- **Task brief**: Go through the data and retrieve each line that includes the string "Math".

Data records
****************

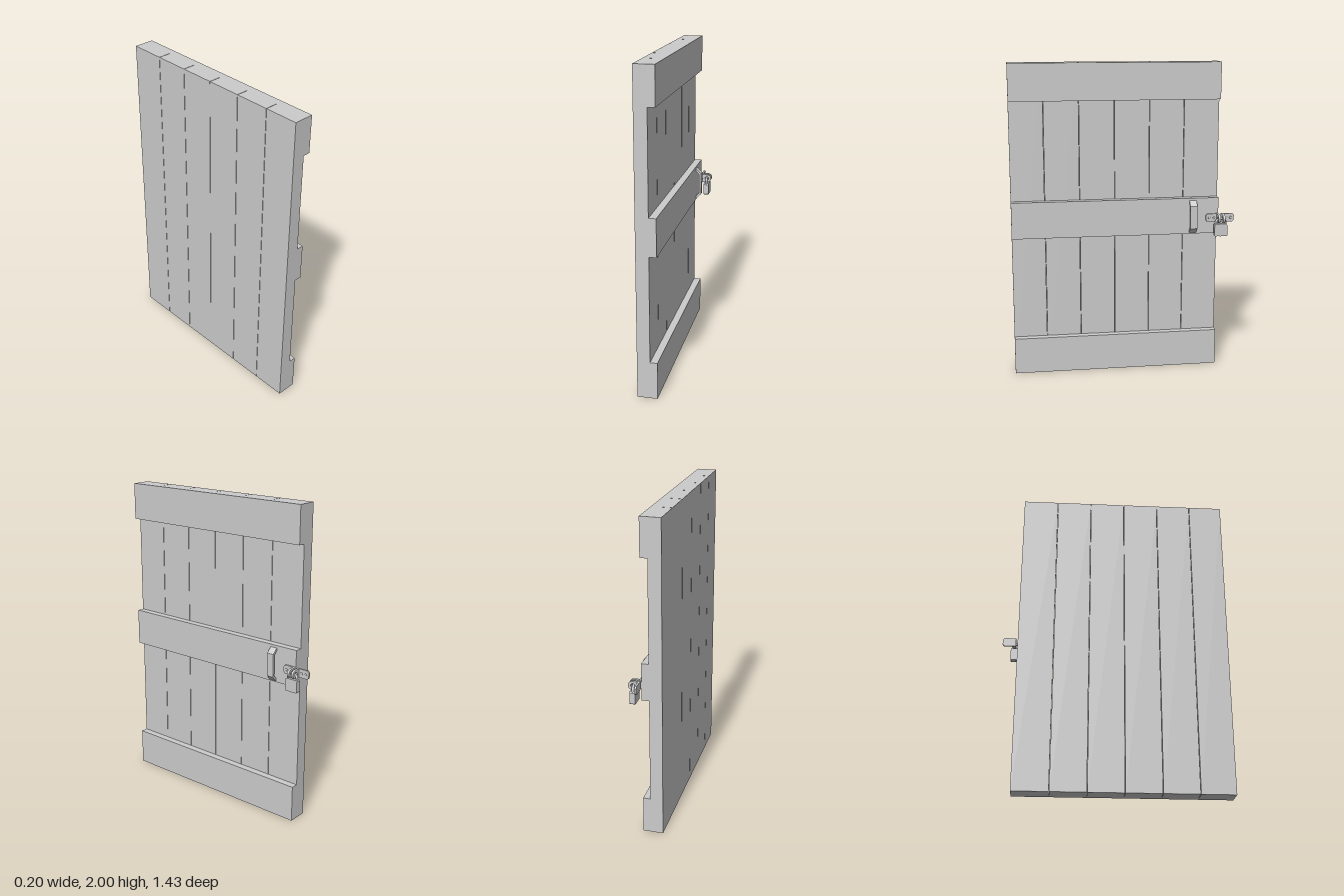
import * as THREE from 'three';

const mat = new THREE.MeshStandardMaterial({ color: 0xcccccc });

function add(parent, name, geometry, x = 0, y = 0, z = 0) {
  const mesh = new THREE.Mesh(geometry, mat);
  mesh.name = name;
  mesh.position.set(x, y, z);
  parent.add(mesh);
  return mesh;
}

const polygon = (pts) => new THREE.Shape(pts.map(([x, y]) => new THREE.Vector2(x, y)));
const extrude = (shape, depth, curveSegments = 12) =>
  new THREE.ExtrudeGeometry(shape, { depth, bevelEnabled: false, curveSegments });

// Half of the hasp: a screwed plate and a rounded, pierced tab. dir is the plate's z direction.
function makeHaspLeaf(name, dir) {
  const leaf = new THREE.Group();
  leaf.name = name;
  leaf.position.set(0.025, 1.007, -0.6245);

  const h = 0.027, near = 0.0075, far = 0.092;
  const plateShape = polygon([
    [near, -h], [far - 0.01, -h], [far, -h + 0.012], [far, h - 0.012], [far - 0.01, h], [near, h],
  ]);
  // Shape x runs along -z after the turn; flip for the other leaf
  const plate = add(leaf, 'haspPlate', extrude(plateShape, 0.012));
  plate.rotation.y = Math.PI / 2;
  if (dir > 0) {
    plate.rotation.y = -Math.PI / 2;
    plate.position.x = 0.012;
  }

  const tabShape = new THREE.Shape();
  tabShape.moveTo(0, -h);
  tabShape.lineTo(0.045, -h);
  tabShape.absarc(0.045, 0, h, -Math.PI / 2, Math.PI / 2, false);
  tabShape.lineTo(0, h);
  tabShape.closePath();
  const hole = new THREE.Path();
  hole.absarc(0.042, 0, 0.013, 0, Math.PI * 2, true);
  tabShape.holes.push(hole);
  add(leaf, 'haspTab', extrude(tabShape, 0.015), 0, 0, dir > 0 ? near : -near - 0.015);

  // Domed screw heads
  for (const d of [0.04, 0.07]) {
    const screw = add(leaf, 'screwHead', new THREE.SphereGeometry(0.008, 12, 5, 0, Math.PI * 2, 0, Math.PI / 2), 0.012, 0, dir * d);
    screw.rotation.z = -Math.PI / 2;
    screw.scale.y = 0.6;
  }
  return leaf;
}

export function createModel() {
  const door = new THREE.Group();
  door.name = 'plankDoor';

  // Upright planks with hairline joints
  const joints = [-0.615, -0.39, -0.168, 0.055, 0.279, 0.501, 0.715];
  const gap = 0.003;
  for (let i = 0; i < joints.length - 1; i++) {
    const a = joints[i] + (i ? gap / 2 : 0);
    const b = joints[i + 1] - (i < joints.length - 2 ? gap / 2 : 0);
    add(door, 'plank', new THREE.BoxGeometry(0.08, 2, b - a), -0.06, 1, (a + b) / 2);
  }

  // Cross battens
  for (const [name, y0, y1] of [['bottomBatten', 0, 0.236], ['middleBatten', 0.904, 1.138], ['topBatten', 1.768, 2]])
    add(door, name, new THREE.BoxGeometry(0.046, y1 - y0, 1.33), 0.002, (y0 + y1) / 2, 0.05);

  // Strap handle with sloping feet
  const handle = polygon([
    [0.025, 0.91], [0.06, 0.944], [0.06, 1.09], [0.025, 1.122],
    [0.025, 1.104], [0.046, 1.083], [0.046, 0.951], [0.025, 0.929],
  ]);
  add(door, 'handle', extrude(handle, 0.046), 0, 0, -0.471);

  // Hasp
  door.add(makeHaspLeaf('doorHaspLeaf', 1), makeHaspLeaf('frameHaspLeaf', -1));

  // Padlock
  const padlock = new THREE.Group();
  padlock.name = 'padlock';
  padlock.position.set(0.066, 0, -0.6225);
  door.add(padlock);

  const w = 0.042, c = 0.008, y0 = 0.895, y1 = 0.975;
  const body = polygon([
    [-w + c / 2, y0], [w - c / 2, y0], [w, y0 + c / 2], [w, y1 - c],
    [w - c, y1], [-w + c, y1], [-w, y1 - c], [-w, y0 + c / 2],
  ]);
  const bodyMesh = add(padlock, 'padlockBody', extrude(body, 0.034), -0.017, 0, 0);
  bodyMesh.rotation.y = Math.PI / 2;

  // Shackle passing through both tabs
  const shacklePts = [new THREE.Vector3(0, 0.965, -0.031)];
  for (let i = 0; i <= 8; i++) {
    const t = (i / 8) * Math.PI;
    shacklePts.push(new THREE.Vector3(0, 0.98 + 0.029 * Math.sin(t), -0.031 * Math.cos(t)));
  }
  shacklePts.push(new THREE.Vector3(0, 0.965, 0.031));
  add(padlock, 'shackle', new THREE.TubeGeometry(new THREE.CatmullRomCurve3(shacklePts), 28, 0.0075, 10));

  // Keyhole barrel under the body
  add(padlock, 'keyBarrel', new THREE.CylinderGeometry(0.01, 0.01, 0.004, 16), 0, y0 - 0.001, 0);

  return door;
}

****************

- **Exercise answer**:
  plate.rotation.y = Math.PI / 2;
    plate.rotation.y = -Math.PI / 2;
  tabShape.absarc(0.045, 0, h, -Math.PI / 2, Math.PI / 2, false);
  hole.absarc(0.042, 0, 0.013, 0, Math.PI * 2, true);
    const screw = add(leaf, 'screwHead', new THREE.SphereGeometry(0.008, 12, 5, 0, Math.PI * 2, 0, Math.PI / 2), 0.012, 0, dir * d);
    screw.rotation.z = -Math.PI / 2;
  bodyMesh.rotation.y = Math.PI / 2;
    const t = (i / 8) * Math.PI;
    shacklePts.push(new THREE.Vector3(0, 0.98 + 0.029 * Math.sin(t), -0.031 * Math.cos(t)));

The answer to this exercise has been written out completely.